▸ **AIM OF THE TASK**:
Take the line containing "# Revolve the cross-section about the y axis" as the first and the last line of the records below as the end, and please set down only what lies between them exactly, both ends included.
++++++++++
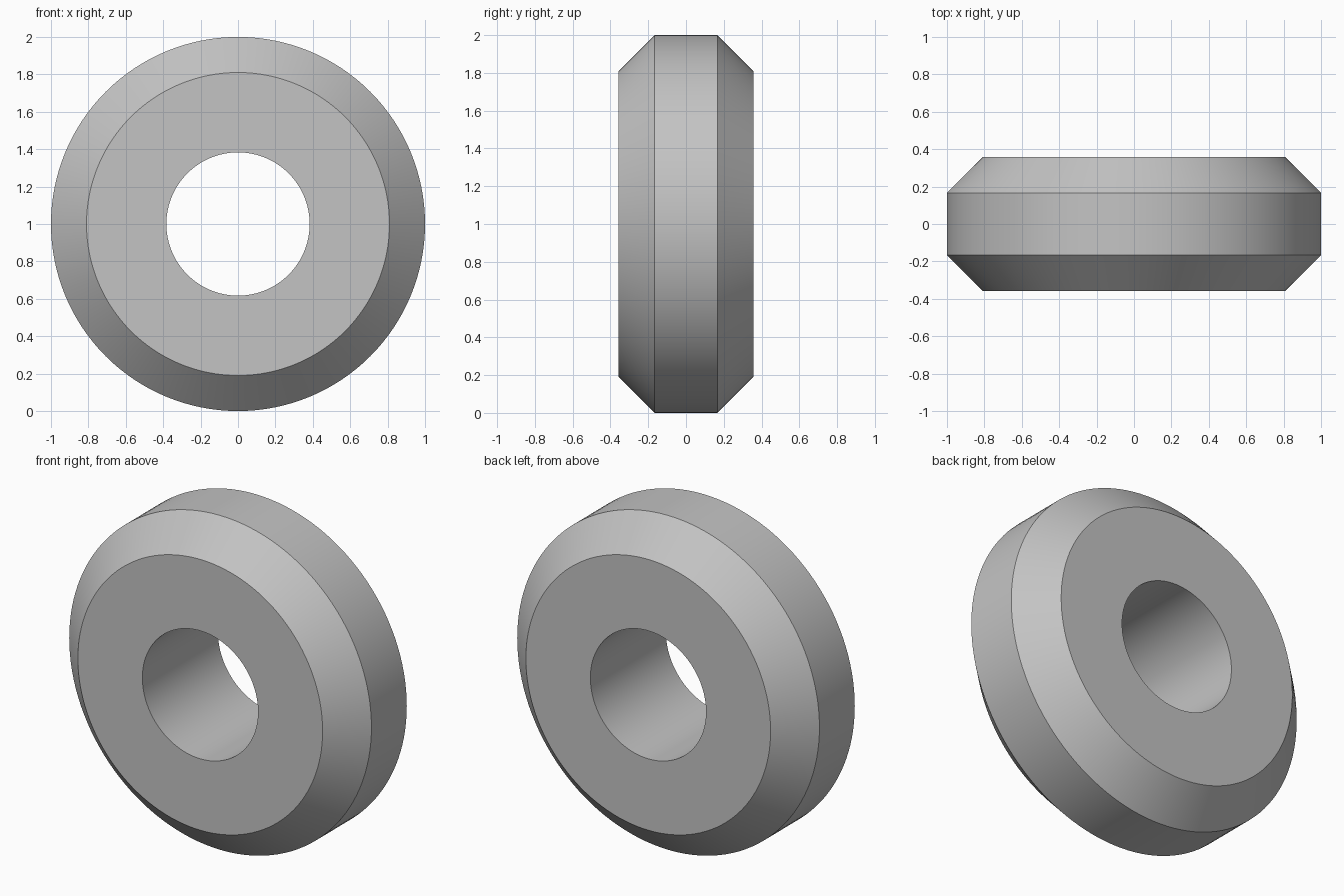
import bpy, bmesh
from math import radians, sin, cos, tau

if "Cube" in bpy.data.objects:
    bpy.data.objects.remove(bpy.data.objects["Cube"])

SEGMENTS = 128
CENTRE_Z = 1.0

# Plain grey material
grey = bpy.data.materials.new("grey")
grey.use_nodes = True
colour = (0.55, 0.55, 0.55, 1)
grey.diffuse_color = colour
grey.node_tree.nodes["Principled BSDF"].inputs["Base Color"].default_value = colour

# Closed cross-section as (radius, y): bore, flat sides, chamfers, rim
half = [(0.383, 0.357), (0.81, 0.357), (1.0, 0.167)]
profile = half + [(r, -y) for r, y in reversed(half)]

# Revolve the cross-section about the y axis
bm = bmesh.new()
rings = []
for i in range(SEGMENTS):
    a = tau * i / SEGMENTS
    rings.append([bm.verts.new((r * cos(a), y, CENTRE_Z + r * sin(a))) for r, y in profile])
for i, ring in enumerate(rings):
    following = rings[(i + 1) % SEGMENTS]
    for j in range(len(profile)):
        k = (j + 1) % len(profile)
        bm.faces.new((ring[j], ring[k], following[k], following[j]))
bmesh.ops.recalc_face_normals(bm, faces=bm.faces)

mesh = bpy.data.meshes.new("chamfered_ring")
bm.to_mesh(mesh)
bm.free()
mesh.materials.append(grey)
ring_object = bpy.data.objects.new("chamfered_ring", mesh)
bpy.context.collection.objects.link(ring_object)

# Smooth round surfaces, crisp chamfer edges
bpy.ops.object.select_all(action="DESELECT")
ring_object.select_set(True)
bpy.context.view_layer.objects.active = ring_object
bpy.ops.object.shade_smooth_by_angle(angle=radians(30))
++++++++++
▸ **ANSWER SPACE**:
# Revolve the cross-section about the y axis
bm = bmesh.new()
rings = []
for i in range(SEGMENTS):
    a = tau * i / SEGMENTS
    rings.append([bm.verts.new((r * cos(a), y, CENTRE_Z + r * sin(a))) for r, y in profile])
for i, ring in enumerate(rings):
    following = rings[(i + 1) % SEGMENTS]
    for j in range(len(profile)):
        k = (j + 1) % len(profile)
        bm.faces.new((ring[j], ring[k], following[k], following[j]))
bmesh.ops.recalc_face_normals(bm, faces=bm.faces)

mesh = bpy.data.meshes.new("chamfered_ring")
bm.to_mesh(mesh)
bm.free()
mesh.materials.append(grey)
ring_object = bpy.data.objects.new("chamfered_ring", mesh)
bpy.context.collection.objects.link(ring_object)

# Smooth round surfaces, crisp chamfer edges
bpy.ops.object.select_all(action="DESELECT")
ring_object.select_set(True)
bpy.context.view_layer.objects.active = ring_object
bpy.ops.object.shade_smooth_by_angle(angle=radians(30))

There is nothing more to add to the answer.